In particular, I like number 3.  In fact, it’s the Prime Directive/Litmus Test.  If we feel we have to lie about anything then it’s not something that we should have in our life, next to our life or in the same zip code as our life.  Even doing good things at the expense of our relationship with God are things that we’ll lie about. How can we know?  If we’ve already started to concoct our lie to tell in the event that it’s discovered, then we’ve already lied (see Matt. 5:28).  The good news is that He’s the God of second chances.  Maybe this will help us avoid needing one.  Here’s Bob’s list:

1. Do you have accountability? If not get some today; this minute. If not, consider it strike one.

2. Are you living duplicitously? Are you preaching one thing on Sunday and living a totally different lifestyle the rest of the week? I’m not talking little stuff here. Don’t get bogged down in that. I’m talking specific sins that you preach about; that the Bible is very clear on; that you have made your secret lifestyle. You know what classifies as this. If you have to ask or justify; consider this confirmation. If you are currently living a double life that only you and God (and maybe another person other than your spouse know about): strike two.

3. Is there anything in your life or lifestyle that will cause you to lie if you’re asked about it out of the blue? Is there anything that will cause you to lie to cover your butt, save your job, save your marriage, or keep you from public humiliation? If you’re not willing to tell the truth about anything and everything… strike three.

Here’s the reality: while most pastors and church leaders are obedient and faithful to their calling; there are also many ‘three-strike’ pastors out there.

If you’re a three-strike pastor: get out.

Quit your job today and move at least a thousand miles away.

Then, get some help.

Work at McDonalds if you have to; but stop defiling the office that God has called you to.

Get out; and find something honorable to do with your time.

DISCLAIMER: Please don’t misunderstand me. There are MANY instances where pastors should stay on, get accountability, and work through their situations. In fact, this should happen in most situations. None of us are perfect, by any means. What I’m talking about is someone who has slid into the traps of sin to the level that this man did. He didn’t slip one day and spend hundreds of dollars and hours and hours in a strip club instantly. This was most likely the result of years of sin; that probably started out almost innocently but grew into a stage four cancer.

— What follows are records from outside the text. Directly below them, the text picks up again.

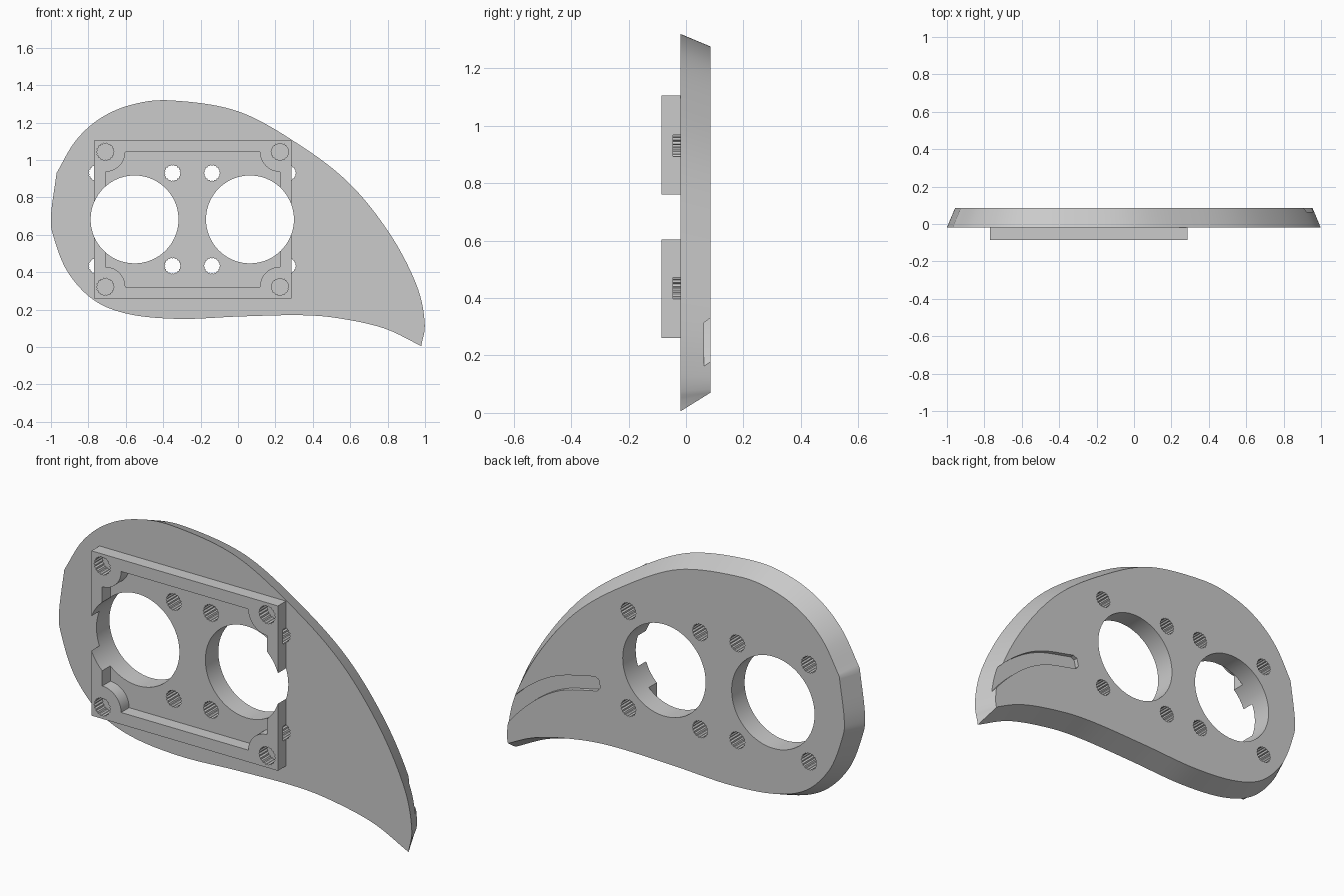
import bpy, bmesh, math
from mathutils import Vector
from mathutils.geometry import intersect_point_line

cube = bpy.data.objects.get("Cube")
if cube:
    bpy.data.objects.remove(cube, do_unlink=True)

grey = bpy.data.materials.new("plain grey")
grey.use_nodes = True
grey.diffuse_color = (0.6, 0.6, 0.6, 1)
grey.node_tree.nodes["Principled BSDF"].inputs["Base Color"].default_value = (0.6, 0.6, 0.6, 1)

FRONT, BACK, FRAME_FRONT = -0.02, 0.085, -0.085


def spline(points, steps=10):
    """Smooth curve through the points, last point left out."""
    p = [Vector(q) for q in points]
    p = [2 * p[0] - p[1]] + p + [2 * p[-1] - p[-2]]
    out = []
    for a, b, c, d in zip(p, p[1:], p[2:], p[3:]):
        for i in range(steps):
            t = i / steps
            out.append(0.5 * (2 * b + (c - a) * t + (2 * a - 5 * b + 4 * c - d) * t * t
                              + (3 * b - a - 3 * c + d) * t ** 3))
    return out


def gap(p, a, b):
    """Distance from a point to a segment."""
    t = min(1, max(0, intersect_point_line(p, a, b)[1]))
    return (p - a.lerp(b, t)).length


def inset(loop, dist, tip):
    """Mitred inward offset of a clockwise outline; overlaps fold into the tip."""
    out = []
    for i, p in enumerate(loop):
        d1 = (p - loop[i - 1]).normalized()
        d2 = (loop[(i + 1) % len(loop)] - p).normalized()
        n1, n2 = Vector((d1.y, -d1.x)), Vector((d2.y, -d2.x))
        out.append(p + (n1 + n2) * dist / (1 + n1.dot(n2)))
    return [q if min(gap(q, loop[i - 1], loop[i]) for i in range(len(loop))) > dist - 0.0001
            else out[tip] for q in out]


def prism(name, loop, y0, y1, back_loop=None):
    """Solid between an outline at y0 and an outline at y1."""
    bm = bmesh.new()
    a = [bm.verts.new((p[0], y0, p[1])) for p in loop]
    b = [bm.verts.new((p[0], y1, p[1])) for p in (back_loop or loop)]
    bm.faces.new(a)
    bm.faces.new(b[::-1])
    for i in range(len(a)):
        bm.faces.new((a[i - 1], b[i - 1], b[i], a[i]))
    bmesh.ops.remove_doubles(bm, verts=bm.verts, dist=0.00001)
    bmesh.ops.recalc_face_normals(bm, faces=bm.faces)
    me = bpy.data.meshes.new(name)
    bm.to_mesh(me)
    bm.free()
    me.materials.append(grey)
    obj = bpy.data.objects.new(name, me)
    bpy.context.collection.objects.link(obj)
    return obj


def circle(x, z, r, n=72, tooth=0.0):
    return [(x + (r - tooth * (i % 2)) * math.cos(math.tau * i / n),
             z + (r - tooth * (i % 2)) * math.sin(math.tau * i / n)) for i in range(n)]


def cut(obj, cutters):
    for c in cutters:
        m = obj.modifiers.new("cut", "BOOLEAN")
        m.operation, m.solver, m.object = "DIFFERENCE", "EXACT", c
    dg = bpy.context.evaluated_depsgraph_get()
    me = bpy.data.meshes.new_from_object(obj.evaluated_get(dg))
    obj.modifiers.clear()
    obj.data = me
    me.shade_smooth()
    me.set_sharp_from_angle(angle=math.radians(25))


# Teardrop plate with a bevelled rim
upper = spline([(-0.97, 0.93), (-0.87, 1.1), (-0.74, 1.22), (-0.57, 1.295), (-0.355, 1.318),
                (0, 1.26), (0.33, 1.08), (0.6, 0.87), (0.815, 0.6), (0.955, 0.33),
                (0.998, 0.13), (0.98, 0.005)])
lower = spline([(0.98, 0.005), (0.78, 0.1), (0.54, 0.153), (0.33, 0.17), (0.01, 0.163),
                (-0.31, 0.15), (-0.58, 0.175), (-0.77, 0.25), (-0.91, 0.4), (-0.985, 0.585),
                (-1, 0.7), (-0.97, 0.93)])
outline = upper + lower
plate = prism("teardrop_plate", outline, FRONT, BACK, inset(outline, 0.044, len(upper)))

# Square frame on the front
cx, cz = -0.2425, 0.6825
hx, hz = 0.467, 0.361
rim = 0.061
corners = [(1, 1), (-1, 1), (-1, -1), (1, -1)]
frame = prism("front_frame", [(cx + sx * (hx + rim), cz + sz * (hz + rim)) for sx, sz in corners],
              FRAME_FRONT, FRONT)

# Frame opening with round corner bosses left standing
opening = []
for k, (sx, sz) in enumerate(corners):
    for i in range(13):
        a = math.radians(-90 + 90 * k - 90 * i / 12)
        opening.append((cx + sx * hx + 0.107 * math.cos(a), cz + sz * hz + 0.107 * math.sin(a)))
opening_cutter = prism("opening_cutter", opening, -0.2, 0.1)

# Two large round holes, each with four toothed holes around it
large, small, screw = [], [], []
for x in (-0.553, 0.064):
    large.append(prism("large_hole_cutter", circle(x, 0.682, 0.235), -0.2, 0.2))
    for sx, sz in corners:
        small.append(prism("small_hole_cutter",
                           circle(x + sx * 0.203, 0.682 + sz * 0.248, 0.044, 36, 0.005), -0.045, 0.2))

# Blind screw holes in the frame corners
for sx, sz in corners:
    screw.append(prism("screw_hole_cutter",
                       circle(cx + sx * hx, cz + sz * hz, 0.047, 36, 0.005), -0.2, 0.0))

# Curved groove on the back, running out through the rim
path = spline([(0.45, 0.51), (0.65, 0.46), (0.8, 0.375), (0.94, 0.245), (1.05, 0.1)])
left, right = [], []
for p, q in zip(path, path[1:]):
    d = (q - p).normalized() * 0.036
    left.append(p + Vector((-d.y, d.x)))
    right.append(p - Vector((-d.y, d.x)))
end = (path[0] - path[1]).normalized() * 0.02
cap = [path[0] + end + (right[0] - path[0]) * 0.6, path[0] + end + (left[0] - path[0]) * 0.6]
groove = prism("groove_cutter", left + right[::-1] + cap, 0.063, 0.2)

cut(plate, large + small + [groove])
cut(frame, [opening_cutter] + large + small + screw)

for c in large + small + screw + [opening_cutter, groove]:
    bpy.data.objects.remove(c, do_unlink=True)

My word of encouragement for all of us today. Maybe you have one strike. Maybe two. But take action today… right now… to get a new at bat.

Don’t get the third strike.

Can Vultures Really Pray for a Pastor?

Check this out from Bob Hostetler’s blog “Desperate Pastor“! Then read Hebrews 13:14, “Obey your leaders and submit to their authority. They keep watch over you as men who must give an account. Obey them so that their work will be a joy, not a burden, for that would be of no advantage to you.”

How often do we make a leader’s job joyful?  Our culture is one of making trouble for authority.  Everywhere you look people are encouraged to question authority.  This idea is nowhere in scripture, yet most churches have an adversarial role between pastor and congregation (BTW, did you know that a flock of vultures is known as a “committee”…hmmm).  Knowing how optimistic most pastors are when they start out I doubt that the problem is primarily with them.

When a congregation, or any individual, rebels against its pastor they are really rebelling against God.  In his letter to the Roman church Paul says that there is no authority over us other than what God has put there.  So, if you have a problem with the authority over you the first place to complain is to God, but only after you have also thanked God for His placing that hedge of protection over you.

Here, in Hebrews, Paul goes a step further under the inspiration of the Holy Spirit.  Don’t just begrudgingly submit, but make being a leader a joy.